There are still 30 retailers that haven’t opened in Maryland. The legislator is intensively examining several retailers who are under management contracts. The original program only allowed one license per awardee. Licensed pharmacies are not allowed to sell their stores for 2 years. CCM received their completed license in December 2017.
Ultimately, if multiple locations are allowed, CCM would be keen to expand its presence in Maryland and is also tracking developments in North & South Carolina and Virginia that would fit their model of operation in the Mid Atlantic.
As a volume operator, CCM buys in large quantities and moves products in advertising cycles such as the one-year anniversary celebration last weekend. Since the state issues 4 new producer licenses and 7 new processor licenses, there should be a sufficient range of products for each increased number of patients.

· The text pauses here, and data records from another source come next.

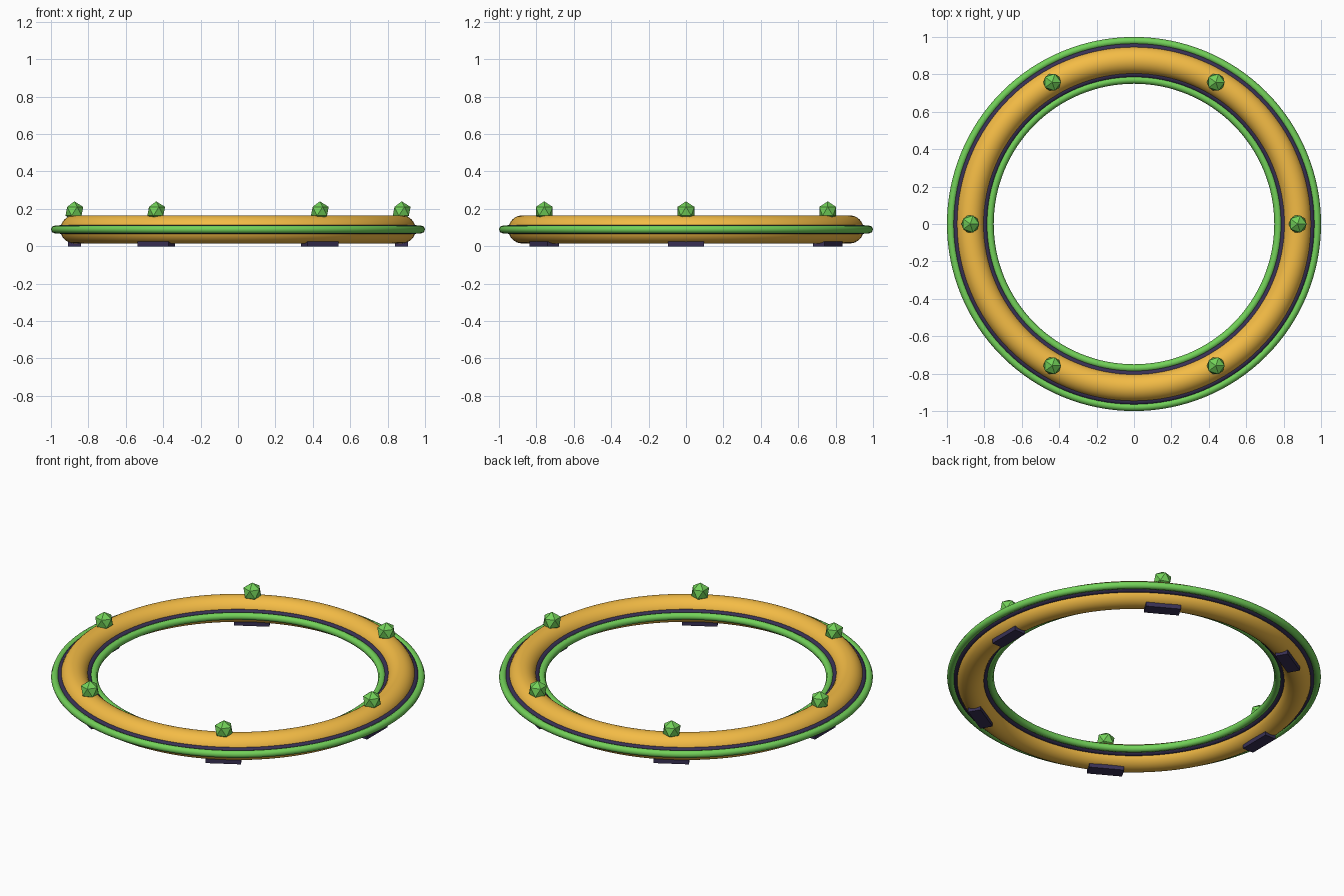
import bpy
from math import cos, sin, pi

if "Cube" in bpy.data.objects:
    bpy.data.objects.remove(bpy.data.objects["Cube"])

MID_Z = 0.09      # height of the ring's centre plane
RING_R = 0.875    # centre-line radius


def material(name, rgb):
    m = bpy.data.materials.new(name)
    m.diffuse_color = (*rgb, 1)
    m.use_nodes = True
    m.node_tree.nodes["Principled BSDF"].inputs["Base Color"].default_value = m.diffuse_color
    return m


gold = material("gold", (0.90, 0.50, 0.06))
green = material("green", (0.17, 0.64, 0.10))
dark = material("dark_violet", (0.04, 0.03, 0.09))


def finish(name, mat):
    ob = bpy.context.object
    ob.name = name
    ob.data.materials.append(mat)
    return ob


def ring(name, major, minor, mat, sides):
    bpy.ops.mesh.primitive_torus_add(
        location=(0, 0, MID_Z), major_radius=major, minor_radius=minor,
        major_segments=128, minor_segments=sides)
    bpy.ops.object.shade_smooth()
    return finish(name, mat)


# Main tube
ring("main_ring", RING_R, 0.075, gold, 32)

# Dark seams and green rails, outside and inside
for side, s in (("outer", 1), ("inner", -1)):
    ring(side + "_seam", RING_R + s * 0.070, 0.025, dark, 12)
    ring(side + "_rail", RING_R + s * 0.104, 0.021, green, 8)

# Six faceted studs on top, six foot pads beneath
for i in range(6):
    a = i * pi / 3
    x, y = RING_R * cos(a), RING_R * sin(a)
    bpy.ops.mesh.primitive_ico_sphere_add(
        subdivisions=1, radius=0.053, location=(x, y, 0.187))
    finish(f"stud_{i + 1}", green)

    bpy.ops.mesh.primitive_cube_add(
        size=1, location=(x, y, 0.0125), rotation=(0, 0, a))
    pad = finish(f"foot_pad_{i + 1}", dark)
    pad.scale = (0.07, 0.19, 0.025)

Bryan shares with CBE that he and his wife are seeing a 20% increase in sales in 2019 based on their monthly sales and revenue flow. We look forward to checking back in at the end of the year to monitor the progress of CCM and Maryland’s medical marijuana program, and to see how mom and pop stores like CCM are doing. So far, so good!
Background information on Cannabis Business Executive
Name of the company: Charm City Medicus
Founding year: January 2018
Ownership structure / operational units: GMBH
Bryan and Amity Hill (owners)
Steve Seidel (clinical director)
717 North Point Boulevard
Baltimore, MD 21224
Industry segment / category: Dispensary retailers
Current markets / states: Maryland
Number of locations: 1
Number of licenses by state: Maryland (1)
Current number of employees: 28
Market strategy / goal: Providing high quality medicines at affordable prices; Treat patients like family members
Sales 2017: Market launch at the end of 2017
Turnover 2018: The estimated first 12 months of sales have more than doubled
Expansion plans: Partnering in Maryland and other states
Financing strategy: Personal and Private equity financing